She said: “We are still studying the details of today’s announcement, however there would appear to be nothing so far that would dissuade us from considering this course of action.”

Any action would likely take the form of individual legal challenges led by aggrieved councils. For example, according to a story in local paper The Bucks Herald, Aylesbury Vale District Council had already begun preparing the case for a judicial review of the decision even before it was announced.

FactCheck: Tracking the cost of high speed rail 

New measures

The HS2 announcement included detail on new elements of the route. These include a 1.4-mile tunnel near Amersham in Buckinghamshire as well as a new 2.75-mile tunnel in Ruislip in north west London.

Other new tunnels, or extensions to already-planned tunnels, will be at Greatworth in Northamptonshire, Turweston in Buckinghamshire, Chipping Warden and Aston le Walls in Northamptonshire, Wendover in Buckinghamshire, and Long Itchington Wood in Warwickshire.

It is claimed the scheme will generate £44bn for the UK economy over 60 years.

But residents in the Chilterns as well as some local authorities and Tory MPs have long opposed the project which will see the first phase completed by around 2026, with the extension north of Birmingham completed by around 2032/33.

The creation of HS2 will mean some homes will be demolished and some households suffer from noise.

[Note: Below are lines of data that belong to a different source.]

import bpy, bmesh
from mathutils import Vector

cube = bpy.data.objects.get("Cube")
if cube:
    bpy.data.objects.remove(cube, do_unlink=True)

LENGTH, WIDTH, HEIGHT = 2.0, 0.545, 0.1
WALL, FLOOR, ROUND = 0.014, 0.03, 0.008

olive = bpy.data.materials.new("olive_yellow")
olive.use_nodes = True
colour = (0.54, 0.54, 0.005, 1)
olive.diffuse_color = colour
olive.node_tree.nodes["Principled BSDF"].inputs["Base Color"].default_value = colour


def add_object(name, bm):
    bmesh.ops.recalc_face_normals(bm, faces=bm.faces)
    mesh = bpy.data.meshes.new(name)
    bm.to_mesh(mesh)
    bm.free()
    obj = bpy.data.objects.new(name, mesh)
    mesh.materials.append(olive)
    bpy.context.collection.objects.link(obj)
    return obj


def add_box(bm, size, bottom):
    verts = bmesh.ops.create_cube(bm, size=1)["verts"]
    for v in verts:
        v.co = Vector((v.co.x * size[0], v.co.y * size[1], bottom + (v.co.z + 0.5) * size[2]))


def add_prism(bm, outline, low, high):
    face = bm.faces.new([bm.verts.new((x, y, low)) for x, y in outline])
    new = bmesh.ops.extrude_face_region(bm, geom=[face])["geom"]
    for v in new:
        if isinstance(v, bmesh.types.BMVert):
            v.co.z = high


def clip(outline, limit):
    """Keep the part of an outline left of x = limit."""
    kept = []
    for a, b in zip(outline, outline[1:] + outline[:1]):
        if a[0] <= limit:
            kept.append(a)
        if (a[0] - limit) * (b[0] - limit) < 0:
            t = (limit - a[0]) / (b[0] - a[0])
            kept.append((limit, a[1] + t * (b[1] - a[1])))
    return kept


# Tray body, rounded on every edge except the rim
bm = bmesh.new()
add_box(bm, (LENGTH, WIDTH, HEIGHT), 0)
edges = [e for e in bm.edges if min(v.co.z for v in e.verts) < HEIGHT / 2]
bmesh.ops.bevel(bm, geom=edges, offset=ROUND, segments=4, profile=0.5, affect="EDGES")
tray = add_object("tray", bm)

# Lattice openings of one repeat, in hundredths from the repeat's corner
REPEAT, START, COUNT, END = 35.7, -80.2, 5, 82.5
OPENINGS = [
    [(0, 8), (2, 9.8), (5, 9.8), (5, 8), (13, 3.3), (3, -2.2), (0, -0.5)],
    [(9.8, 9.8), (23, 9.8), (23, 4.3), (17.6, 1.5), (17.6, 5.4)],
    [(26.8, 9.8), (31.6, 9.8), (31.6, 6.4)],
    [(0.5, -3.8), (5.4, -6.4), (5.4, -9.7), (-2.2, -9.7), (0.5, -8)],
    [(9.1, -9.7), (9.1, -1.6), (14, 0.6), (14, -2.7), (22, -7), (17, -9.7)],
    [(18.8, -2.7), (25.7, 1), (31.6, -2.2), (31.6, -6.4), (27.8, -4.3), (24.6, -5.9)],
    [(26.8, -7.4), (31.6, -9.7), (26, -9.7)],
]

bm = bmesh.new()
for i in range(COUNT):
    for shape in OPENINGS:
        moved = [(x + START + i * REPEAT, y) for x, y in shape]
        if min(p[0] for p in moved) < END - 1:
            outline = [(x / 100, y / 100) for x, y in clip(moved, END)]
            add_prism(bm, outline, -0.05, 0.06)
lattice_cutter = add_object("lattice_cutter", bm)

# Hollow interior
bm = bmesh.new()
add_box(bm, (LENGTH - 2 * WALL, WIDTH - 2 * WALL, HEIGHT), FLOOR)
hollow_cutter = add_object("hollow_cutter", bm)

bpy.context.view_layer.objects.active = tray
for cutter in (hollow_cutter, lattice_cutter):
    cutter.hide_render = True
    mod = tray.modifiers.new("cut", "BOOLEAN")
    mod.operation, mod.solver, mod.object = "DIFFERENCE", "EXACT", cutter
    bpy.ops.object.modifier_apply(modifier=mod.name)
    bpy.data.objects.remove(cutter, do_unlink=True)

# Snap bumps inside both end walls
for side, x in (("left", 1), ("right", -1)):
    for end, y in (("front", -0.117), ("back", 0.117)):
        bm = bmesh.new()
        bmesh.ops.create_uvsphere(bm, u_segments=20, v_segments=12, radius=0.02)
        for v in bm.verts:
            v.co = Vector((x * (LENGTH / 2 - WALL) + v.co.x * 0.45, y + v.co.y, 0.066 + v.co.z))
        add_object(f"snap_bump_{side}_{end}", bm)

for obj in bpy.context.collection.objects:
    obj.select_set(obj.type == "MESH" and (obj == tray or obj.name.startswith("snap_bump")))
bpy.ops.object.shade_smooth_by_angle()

Welsh Secretary Cheryl Gillan, whose constituency is Chesham and Amersham, has threatened to resign over HS2.